Most historians think that 4 Ahau 8 Cumku (most likely August 11, 3114 bce) was the base date used by the Maya for the start of the “ Long Count” and the first “Great Cycle,” a period of 5,125 years that ends on December 21, 2012 ce.
The Maya calendar is a system of calendars used in pre-Columbian Mesoamerica and in many modern communities in the Guatemalan highlands, Veracruz, Oaxaca and Chiapas, Mexico .
Scholars have suggested a number of potential reasons for the downfall of Maya civilization in the southern lowlands, including overpopulation, environmental degradation, warfare, shifting trade routes and extended drought. It’s likely that a complex combination of factors was behind the collapse.

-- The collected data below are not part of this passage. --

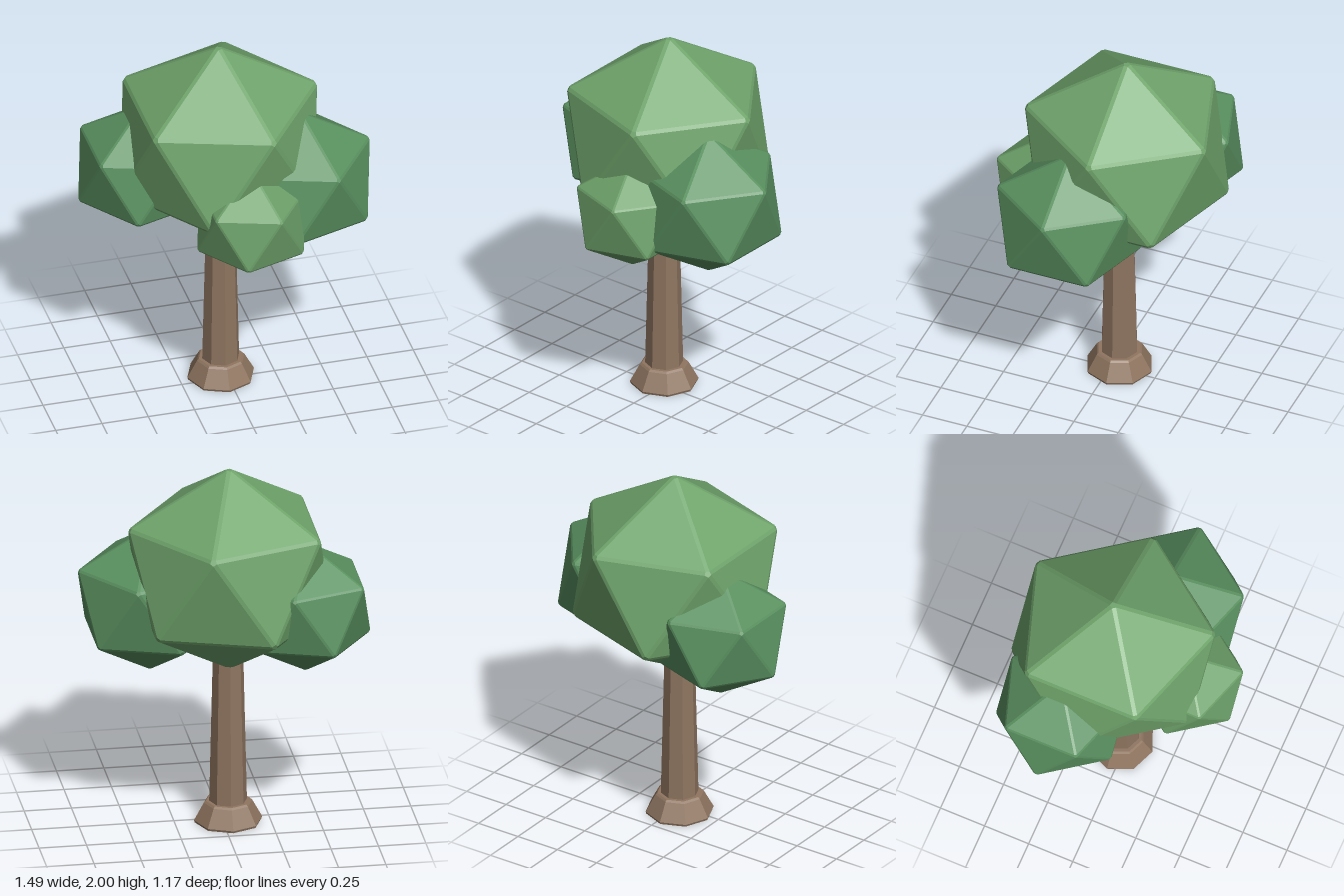
import * as THREE from 'three';
import { ConvexGeometry } from 'three/addons/geometries/ConvexGeometry.js';

// Slightly squashed icosahedron standing on a corner, with narrow chamfers.
// Its two five-cornered rings have the given radius.
function foliageGeometry(radius, chamfer = 0.065, squash = 0.95) {
  const r = radius * (1 + 0.2 * chamfer);
  const apex = r * 1.118 * squash;
  const ring = (y, offset) => Array.from({ length: 5 }, (_, i) => {
    const a = ((i + offset) * Math.PI * 2) / 5;
    return new THREE.Vector3(r * Math.cos(a), y, r * Math.sin(a));
  });
  const upper = ring(r * 0.5 * squash, 0);
  const lower = ring(-r * 0.5 * squash, 0.5);
  const top = new THREE.Vector3(0, apex, 0);
  const bottom = new THREE.Vector3(0, -apex, 0);

  const faces = [];
  for (let i = 0; i < 5; i++) {
    const j = (i + 1) % 5;
    faces.push([top, upper[i], upper[j]], [upper[i], upper[j], lower[i]],
      [lower[i], lower[j], upper[j]], [bottom, lower[i], lower[j]]);
  }
  // Shrink every face a little; the hull fills the gaps with chamfers
  const points = [];
  for (const face of faces) {
    const centre = new THREE.Vector3();
    face.forEach((p) => centre.addScaledVector(p, 1 / 3));
    face.forEach((p) => points.push(p.clone().lerp(centre, chamfer)));
  }
  return new ConvexGeometry(points);
}

// Eight-sided turned part from [radius, height] pairs, bottom to top
function turned(profile) {
  return new THREE.LatheGeometry(profile.map(([r, y]) => new THREE.Vector2(r, y)), 8);
}

export function createModel() {
  const tree = new THREE.Group();
  tree.name = 'tree';

  const add = (name, geometry, color, x, y, z) => {
    const material = new THREE.MeshStandardMaterial({ color, flatShading: true });
    const mesh = new THREE.Mesh(geometry, material);
    mesh.name = name;
    mesh.position.set(x, y, z);
    tree.add(mesh);
  };

  // Trunk and its flared foot
  const bark = 0x8f7560;
  add('trunkFoot', turned([[0, 0], [0.176, 0], [0.18, 0.012], [0.128, 0.108], [0.118, 0.118], [0, 0.118]]),
    bark, -0.03, 0, -0.038);
  add('trunk', turned([[0, 0.1], [0.1, 0.1], [0.079, 1.0], [0, 1.0]]), bark, -0.03, 0, -0.038);

  // Crown: one large clump with three smaller ones around it
  add('mainFoliage', foliageGeometry(0.53), 0x70a56c, -0.03, 1.443, -0.08);
  add('leftFoliage', foliageGeometry(0.376), 0x5a9160, 0.365, 1.235, 0.08);
  add('rightFoliage', foliageGeometry(0.34), 0x5a9160, -0.41, 1.26, -0.21);
  add('frontFoliage', foliageGeometry(0.29), 0x6b9f68, 0.04, 1.165, 0.31);

  return tree;
}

It is extremely accurate, and the calculations of Maya priests were so precise that their calendar correction is 10,000th of a day more exact than the standard calendar the world uses today .
Allen Christenson, professor of comparative arts and letters and an expert on Mayan society, explained that although the Maya couldn’t predict the exact day of an eclipse , they could predict eclipse seasons by noting when Venus rose above the horizon just before sunrise.
In 1582, when Pope Gregory XIII introduced his Gregorian calendar , Europe adhered to the Julian calendar , first implemented by Julius Caesar in 46 B.C. Since the Roman emperor’s system miscalculated the length of the solar year by 11 minutes, the calendar had since fallen out of sync with the seasons.
The current practice of referring to the current baktun as ” baktun 13” or “thirteenth baktun ” may stand, even though it is properly the fourteenth baktun .
The Maya used the vigesimal system for their calculations – a system based on 20 rather than 10. This means that instead of the 1, 10, 100, 1,000 and 10,000 of our mathematical system, the Maya used 1, 20 , 400, 8,000 and 160,000 .
Braswell: [Besides the ritual 260-day calendar ] the Maya calendar had a solar year of 365 days , they did not have leap days or leap years , like we do. The Maya dating didn’t have leap years at all, so every year they went off by approximately a quarter of a day.